This is the most common type. In open-angle glaucoma, aqueous fluid drains too slowly and pressure inside the eye builds up. It usually results from aging of the drainage channel, which doesn't work as well over time. However, younger people can also get this type of glaucoma.
This is a form of open-angle glaucoma not related to high pressure. People with normal tension glaucoma may be unusually sensitive to normal levels of pressure. Reduced blood supply to the optic nerve may also play a role in normal tension glaucoma.
Less than 10 percent of people have this form, but It causes a sudden rise in pressure, requiring immediate, emergency medical care. The signs are usually serious and may include blurred vision, severe headaches, eye pain, nausea, vomiting or seeing rainbow-like halos around lights. Occasionally, the condition may be without symptoms; similar to open angle.
Another 10 percent of glaucoma cases come from certain diseases and conditions that damage the eye's drainage system.
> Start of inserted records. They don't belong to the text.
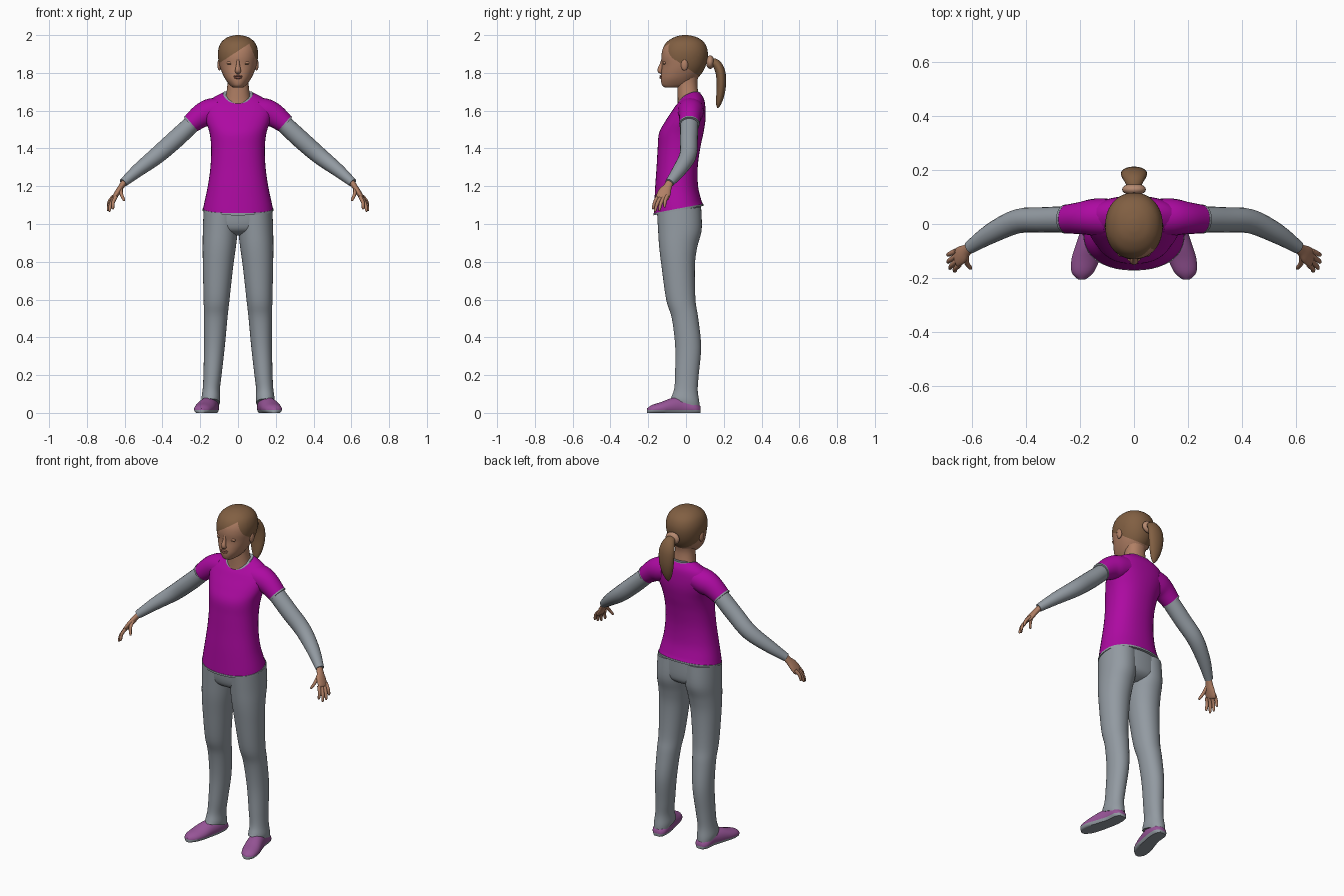
import bpy, bmesh, math
from mathutils import Vector, Matrix


def mat(name, rgb):
    m = bpy.data.materials.new(name)
    m.diffuse_color = (*rgb, 1)
    return m


SKIN = mat("skin", (.44, .215, .13))
HAIR = mat("brown_hair", (.22, .115, .055))
SHIRT = mat("magenta_cloth", (.42, .003, .36))
GREY = mat("grey_cloth", (.29, .325, .36))
SHOE = mat("purple_shoe", (.31, .09, .31))
LIPS = mat("lip_tone", (.36, .14, .10))
TIE = mat("hair_tie_tan", (.46, .25, .16))


def finish(name, bm, mats, mirror=False, angle=50):
    bmesh.ops.recalc_face_normals(bm, faces=bm.faces)
    me = bpy.data.meshes.new(name)
    bm.to_mesh(me)
    bm.free()
    for m in mats:
        me.materials.append(m)
    for p in me.polygons:
        p.use_smooth = True
    me.set_sharp_from_angle(angle=math.radians(angle))
    ob = bpy.data.objects.new(name, me)
    bpy.context.collection.objects.link(ob)
    if mirror:
        md = ob.modifiers.new("mirror", 'MIRROR')
        md.use_mirror_merge = False
    return ob


def smooth_rows(rows, k):
    """Catmull-Rom interpolation of parameter rows."""
    out = []
    n = len(rows)
    for i in range(n - 1):
        p0, p1 = rows[max(i - 1, 0)], rows[i]
        p2, p3 = rows[i + 1], rows[min(i + 2, n - 1)]
        for j in range(k):
            t = j / k
            out.append([.5 * (2 * b + (c - a) * t + (2 * a - 5 * b + 4 * c - d) * t * t
                              + (3 * b - a - 3 * c + d) * t ** 3)
                        for a, b, c, d in zip(p0, p1, p2, p3)])
    out.append(list(rows[-1]))
    return out


def loft(rings):
    bm = bmesh.new()
    vs = [[bm.verts.new(p) for p in r] for r in rings]
    n = len(vs[0])
    for a, b in zip(vs, vs[1:]):
        for i in range(n):
            j = (i + 1) % n
            bm.faces.new((a[i], a[j], b[j], b[i]))
    bm.faces.new(vs[0])
    bm.faces.new(vs[-1])
    return bm


def power(v, p):
    return math.copysign(abs(v) ** p, v)


def body(rows, k=5, n=40, p=.9):
    """Rows: z front, z back, x min, x max, y front, y back, [side lift]."""
    rings = []
    for r in smooth_rows(rows, k):
        zf, zb, x0, x1, yf, yb = r[:6]
        lift = r[6] if len(r) > 6 else 0
        ring = []
        for i in range(n):
            t = 2 * math.pi * i / n
            c, s = power(math.cos(t), p), power(math.sin(t), p)
            ring.append(((x0 + x1) / 2 + (x1 - x0) / 2 * c, (yf + yb) / 2 + (yb - yf) / 2 * s,
                         zf + (zb - zf) * (s + 1) / 2 + lift * c * c))
        rings.append(ring)
    return loft(rings)


def limb(rows, side=(0, 1, 0), k=4, n=20):
    """Rows: x, y, z, radius along side, radius across."""
    rs = smooth_rows(rows, k)
    rings = []
    for i, r in enumerate(rs):
        t = (Vector(rs[min(i + 1, len(rs) - 1)][:3]) - Vector(rs[max(i - 1, 0)][:3])).normalized()
        u = Vector(side)
        u = (u - t * u.dot(t)).normalized()
        v = t.cross(u)
        rings.append([Vector(r[:3]) + u * r[3] * math.cos(2 * math.pi * a / n)
                      + v * r[4] * math.sin(2 * math.pi * a / n) for a in range(n)])
    return loft(rings)


def blob(name, pos, size, m, mirror=False):
    bm = bmesh.new()
    bmesh.ops.create_uvsphere(bm, u_segments=20, v_segments=12, radius=1,
                              matrix=Matrix.Translation(pos) @ Matrix.Diagonal((*size, 1)))
    finish(name, bm, [m], mirror)


def cut(bm, co, no):
    bmesh.ops.bisect_plane(bm, geom=bm.verts[:] + bm.edges[:] + bm.faces[:],
                           plane_co=co, plane_no=no)


# Shirt body, with thin trims at hem and collar
torso = [(1.055, 1.105, -.185, .185, -.17, .09, 0), (1.10, 1.13, -.178, .178, -.168, .08, 0),
         (1.20, 1.20, -.16, .16, -.163, .064, 0), (1.30, 1.30, -.146, .146, -.156, .062, 0),
         (1.40, 1.40, -.142, .142, -.15, .075, 0), (1.48, 1.48, -.15, .15, -.143, .092, 0),
         (1.54, 1.55, -.17, .17, -.112, .103, 0), (1.595, 1.61, -.18, .18, -.076, .103, .003),
         (1.625, 1.66, -.15, .15, -.056, .096, .012), (1.64, 1.692, -.08, .08, -.042, .076, .025)]
finish("shirt_body", body(torso), [SHIRT])
finish("shirt_hem", body([(1.046, 1.096, -.187, .187, -.172, .092),
                          (1.057, 1.107, -.187, .187, -.172, .092)], 1), [GREY])
finish("collar_trim", body([(1.634, 1.686, -.083, .083, -.046, .079, .025),
                            (1.643, 1.695, -.078, .078, -.042, .076, .025)], 1), [GREY])

# Short sleeves and their trims
finish("short_sleeve", limb([(.10, .025, 1.605, .07, .066), (.15, .025, 1.592, .068, .07),
                             (.195, .022, 1.572, .06, .063), (.25, .018, 1.53, .053, .051)]),
       [SHIRT], True)
finish("sleeve_trim", limb([(.247, .018, 1.533, .054, .052), (.254, .018, 1.527, .054, .052)],
                           k=1), [GREY], True)

# Long under-sleeves
finish("long_sleeve", limb([(.22, .018, 1.552, .047, .045), (.265, .017, 1.51, .048, .047),
                            (.335, .015, 1.445, .047, .048), (.43, .010, 1.362, .045, .045),
                            (.53, -.036, 1.284, .037, .035), (.608, -.087, 1.218, .024, .023)]),
       [GREY], True)

# Hands: palm, four fingers and a thumb
finish("palm", limb([(.60, -.083, 1.225, .019, .016), (.618, -.097, 1.198, .023, .015),
                     (.636, -.113, 1.17, .034, .015), (.655, -.125, 1.14, .035, .012),
                     (.66, -.128, 1.133, .028, .006)]), [SKIN], True)
fingers = {"index_finger": ((.646, -.150, 1.145), (.664, -.176, 1.078)),
           "middle_finger": ((.652, -.134, 1.142), (.683, -.166, 1.065)),
           "ring_finger": ((.656, -.117, 1.142), (.691, -.143, 1.070)),
           "little_finger": ((.658, -.100, 1.148), (.691, -.115, 1.088)),
           "thumb": ((.620, -.118, 1.188), (.603, -.167, 1.122))}
for name, (a, b) in fingers.items():
    a, b = Vector(a), Vector(b)
    mid = (a + b) / 2 + Vector((.006, -.003, .003))
    rows = [(*a, .010, .010), (*mid, .009, .009),
            (*a.lerp(b, .9), .007, .007), (*b, .002, .002)]
    finish(name, limb(rows, k=3, n=12), [SKIN], True)

# Trousers: hips plus mirrored legs
finish("trouser_hips", body([(1.09, 1.11, -.172, .172, -.155, .08), (1.0, 1.0, -.18, .18, -.147, .08),
                             (.96, .96, -.14, .14, -.125, .062), (.938, .938, -.04, .04, -.07, .02)]),
       [GREY])
leg = [(1.06, 1.09, -.005, .182, -.153, .08), (.97, .97, .001, .186, -.148, .083),
       (.88, .88, .011, .187, -.142, .06), (.78, .78, .025, .186, -.13, .047),
       (.60, .60, .045, .182, -.105, .05), (.50, .50, .056, .180, -.075, .065),
       (.35, .35, .070, .180, -.057, .08), (.20, .20, .087, .183, -.058, .067),
       (.13, .12, .096, .187, -.062, .062), (.09, .06, .094, .194, -.075, .07),
       (.075, .03, .096, .193, -.082, .072)]
finish("trouser_leg", body(leg, p=.95), [GREY], True)

# Shoes: y, centre x, half width, height; sole coloured by height
rings = []
for y, cx, w, h in smooth_rows([(.076, .143, .022, .035), (.05, .144, .042, .06), (-.01, .148, .046, .085),
                                (-.07, .163, .05, .08), (-.13, .179, .052, .058),
                                (-.18, .19, .040, .042), (-.206, .193, .012, .024)], 4):
    rings.append([(cx + w * math.cos(t), y, max(0, h * (.38 + .62 * math.sin(t))))
                  for t in [2 * math.pi * i / 28 for i in range(28)]])
bm = loft(rings)
cut(bm, (0, 0, .016), (0, 0, 1))
for f in bm.faces:
    f.material_index = 1 if f.calc_center_median().z < .016 else 0
finish("shoe", bm, [SHOE, GREY], True)

# Neck
finish("neck", body([(1.61, 1.66, -.076, .076, -.046, .072), (1.66, 1.695, -.064, .064, -.044, .065),
                     (1.74, 1.75, -.056, .056, -.046, .06), (1.80, 1.80, -.06, .06, -.05, .07)]), [SKIN])

# Head, cut along the hairline so the hair has a clean border
head = [(z, z, -w, w, f, b) for z, f, b, w in (
    (1.722, -.112, -.03, .025), (1.735, -.127, .03, .043), (1.765, -.133, .055, .066),
    (1.80, -.131, .085, .084), (1.84, -.127, .105, .098), (1.885, -.130, .115, .106),
    (1.925, -.124, .113, .104), (1.96, -.105, .097, .09), (1.985, -.07, .065, .062),
    (1.997, -.035, .028, .028), (2.0, -.012, .006, .006))]
bm = body(head, n=48, p=.94)
cut(bm, (.06, 0, 1.955), (-.65, 0, 1))
cut(bm, (.06, 0, 1.955), (2.4, 0, 1))
cut(bm, (0, -.05, 0), (0, 1, 0))
cut(bm, (0, 0, 1.83), (0, .7, 1))
for f in bm.faces:
    x, y, z = f.calc_center_median()
    if y < -.05:
        skin = z < 1.955 + .65 * (x - .06) and z < 1.955 - 2.4 * (x - .06)
    else:
        skin = z < 1.83 - .7 * y
    f.material_index = 0 if skin else 1
finish("head", bm, [SKIN, HAIR])

# Facial features and ears
finish("nose", limb([(0, -.122, 1.872, .007, .008), (0, -.129, 1.845, .009, .010),
                     (0, -.138, 1.816, .015, .013), (0, -.132, 1.804, .014, .010),
                     (0, -.122, 1.799, .006, .005)], (1, 0, 0)), [SKIN])
blob("upper_lip", (0, -.132, 1.783), (.024, .008, .005), LIPS)
blob("lower_lip", (0, -.132, 1.774), (.020, .008, .006), LIPS)
blob("eyelid", (.042, -.112, 1.853), (.019, .009, .009), SKIN, True)
blob("lash_line", (.042, -.117, 1.847), (.017, .004, .0022), HAIR, True)
blob("ear", (.098, -.008, 1.843), (.011, .019, .031), SKIN, True)

# Hair tie and ponytail
blob("hair_tie", (0, .128, 1.857), (.044, .022, .036), TIE)
finish("ponytail", limb([(0, .128, 1.855, .022, .022), (0, .160, 1.848, .036, .024),
                         (0, .182, 1.805, .048, .026), (0, .187, 1.74, .047, .025),
                         (0, .181, 1.68, .036, .021), (0, .172, 1.635, .019, .013),
                         (0, .168, 1.614, .003, .003)], (1, 0, 0)), [HAIR])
These include diabetes, leukemia, and sickle-cell anemia also some forms of arthritis, cataracts, eye injuries or inflammation of the eye plus steroid drug use and growth of unhealthy blood vessels.